By Tom Dominguez
Some lawn and garden mistakes are easily made, but a little bit of information can go a long way. Here’s what not to do in your landscape in the soil, watering and pest categories.
Don’t till or spade soil when it is overly wet or dry. This destroys the structure of the soil. It takes years to restore the condition and structure of the soil.
Don’t drive, walk or use heavy equipment on wet soil where any type of growing is going to take place.
These activities will compact and destroy the soil structure. It can also create hardpans or soil layers impervious to good water drainage. Protect future gardening sites from men and machinery by putting a 4-6 inch layer of wood chips to help disperse the weight over a larger area and protect the soil.
Don’t use lime or wood ashes on the soil.
Both of these raise the soil pH and our soil is already on the alkaline side.
Don’t use gypsum on a soil unless there is a very high sodium content that is interfering with plant growth and soil drainage. A detailed salinity test can provide a report of the various salts and what their concentrations are in a soil.
Soil tests are available through NMSU Soil & Water Lab. You can pick up forms and soil bags at your local County Extension office or you can go online and download your own forms and use a sealable bag for your soil sample.
Instructions on taking a proper soil sample are included on the form. Once you’ve completed the soil sampling and form, mail it all off to the mailing address on the form. The turn around time is about two weeks.
Soil tests will reveal the amounts of the major nutrients, some secondary nutrients, sulfur and soil conductivity (total salts) as well as soil pH. These tests are helpful because they reveal what nutrients are deficient and which are excessive which is just as important as deficiencies.
Soil tests won’t tell you if there are soil-borne diseases or other pathogens present in the soil. Nor will it tell you if you are watering incorrectly, planting the wrong plant species or planting incorrectly. In other words, many lawn and garden problems stem from incorrect cultural practices and/or pests.
Drip irrigation: Don’t turn a drip system or soaker hose on and leave them on. Drip is designed to be turned on at a low volume and left on long enough to wet the root zone of plants.
Leaving water dripping constantly will saturate the soil driving the oxygen out of it. Plants roots function best in an environment where there is a balance of 50 percent water and 50 percent air in the pore spaces of the soil.
If the pore space is filled with water, the roots can’t take up water or nutrients and plants tend to wilt. When people see the wilting symptom, their first reaction is to add more water, which makes the situation worse.
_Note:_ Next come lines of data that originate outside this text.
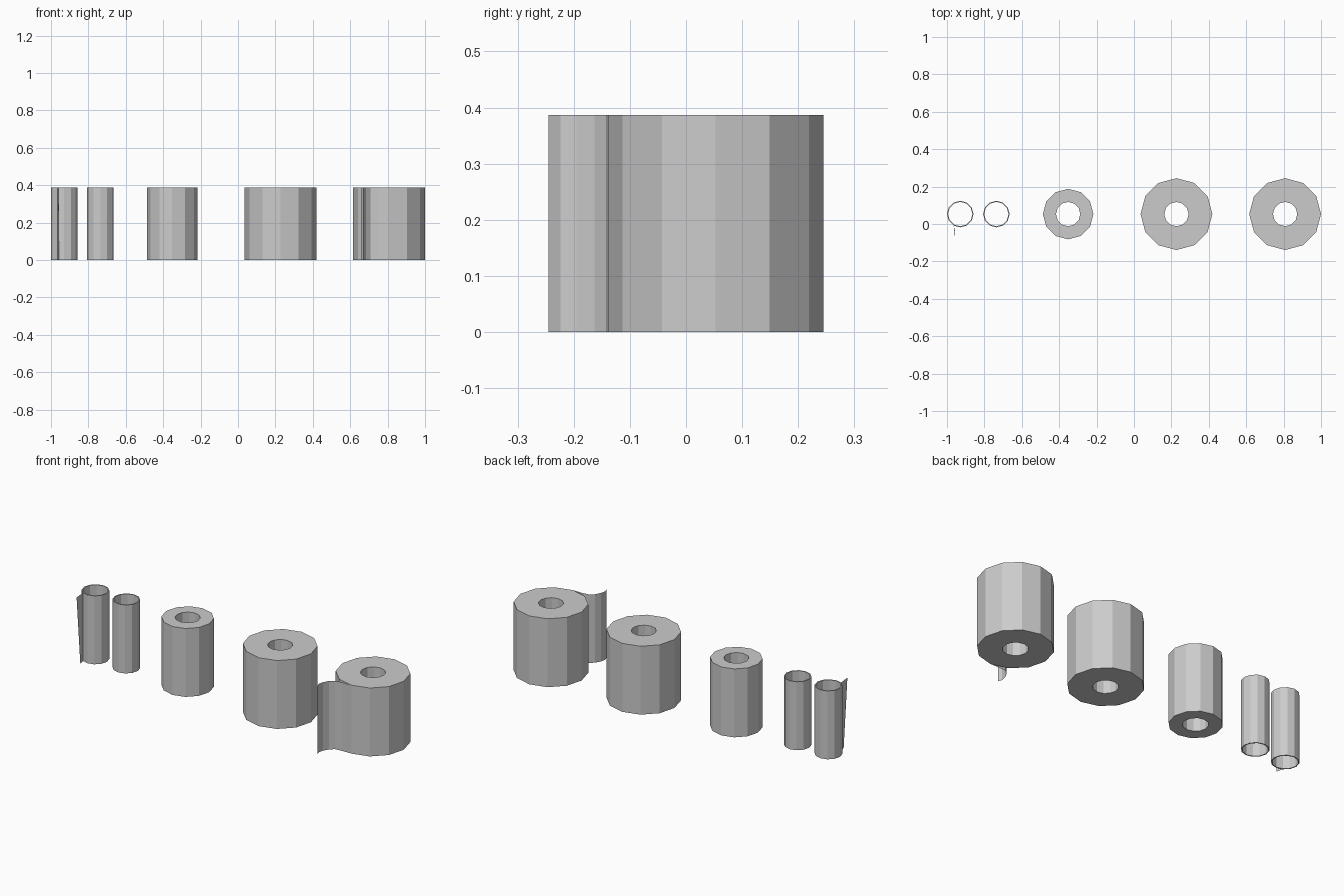
import bpy, bmesh
from math import cos, sin, tau

if "Cube" in bpy.data.objects:
    bpy.data.objects.remove(bpy.data.objects["Cube"])

H = 0.387      # height of every roll
CY = 0.053     # row position in y
SIDES = 12


def make_object(name, bm):
    mesh = bpy.data.meshes.new(name)
    bm.to_mesh(mesh)
    bm.free()
    obj = bpy.data.objects.new(name, mesh)
    bpy.context.collection.objects.link(obj)
    return obj


def hollow_roll(name, x, outer, inner):
    """Twelve-sided cylinder with a round core hole through it."""
    bm = bmesh.new()

    def ring(r, z):
        return [bm.verts.new((x + r * cos(tau * i / SIDES), CY + r * sin(tau * i / SIDES), z))
                for i in range(SIDES)]

    loops = [ring(outer, 0), ring(outer, H), ring(inner, H), ring(inner, 0)]
    for k in range(4):
        a, b = loops[k], loops[(k + 1) % 4]
        for i in range(SIDES):
            j = (i + 1) % SIDES
            bm.faces.new((a[i], a[j], b[j], b[i]))
    return make_object(name, bm)


def paper_strip(name, bottom, top):
    """Thin upright sheet between a bottom path and a top path."""
    bm = bmesh.new()
    lo = [bm.verts.new((x, y, 0)) for x, y in bottom]
    hi = [bm.verts.new((x, y, H)) for x, y in top]
    for i in range(len(lo) - 1):
        bm.faces.new((lo[i], lo[i + 1], hi[i + 1], hi[i]))
    return make_object(name, bm)


# Full rolls, half-used roll and bare cardboard tubes
hollow_roll("full_roll_loose", 0.808, 0.192, 0.065)
hollow_roll("full_roll", 0.227, 0.192, 0.065)
hollow_roll("half_used_roll", -0.352, 0.135, 0.065)
hollow_roll("empty_tube", -0.736, 0.071, 0.065)
hollow_roll("empty_tube_torn", -0.929, 0.071, 0.065)

# Loose sheet hanging from the end roll
sheet = [(0.808, -0.139), (0.75, -0.139), (0.708, -0.143), (0.684, -0.163),
         (0.667, -0.195), (0.661, -0.224), (0.670, -0.245)]
paper_strip("loose_sheet", sheet, sheet)

# Torn scrap still stuck to the end tube, wider at the top
paper_strip("torn_scrap",
            [(-0.9645, -0.008), (-0.960, -0.026), (-0.956, -0.044)],
            [(-0.9645, -0.008), (-0.960, -0.042), (-0.957, -0.076)])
Sprinkler irrigation: Don’t water daily with a sprinkler system either. Water every few days when it is hot and dry. Take into consideration; the time of year, temperature, precipitation, wind speed, humidity, soil type, plants being grown, plant’s stage of growth, percent of organic matter in the soil and exposure.
Don’t irrigate or water your outdoor or indoor plants with water that has gone through a water softener. Water softeners work by exchanging the calcium and magnesium salt ions in our water for sodium salt ions.
Sodium is the most harmful salt for plants. Bypass the water softener for watering plants.
Don’t let your irrigation system come on during or too soon after a significant rain. Turn the system off or install a rain sensor to avoid wasting water and damaging plants. Rain sensors are simple to install and will turn the system off. If you manually turn your system off, you have the option of turning the system back on when it is needed.
Don’t forget a running water hose.
Don’t assume all bugs are bad. Find out what an insect is, what kind of damage it does and how much damage it has done before reaching for a pesticide.
Don’t spray the entire garden if only one plant or species of plant is infested. Mix up just enough spray to treat the infested plants. Spraying the entire space with a pesticide can kill off beneficial insects, which allows bad bugs to flourish unhampered. Don’t let certain pests go without trying to keep them down.
The damage they do is extensive and becomes more and more difficult to get under control when they are allowed to flourish. Some examples of pests to suppress include; nutsedge (nut grass), Bermuda grass, Johnson grass, scale insects and oak wilt fungus. There are others, but these are some of the common tough ones. Even if you can’t get rid of them, don’t let them increase and spread without a fight.
Don’t store pesticides where they are accessible to children, subject to extreme temperatures, in poorly ventilated areas or in containers other than their original container. Read the label. Keep opened containers inside a sealed bag to limit spills and leaks.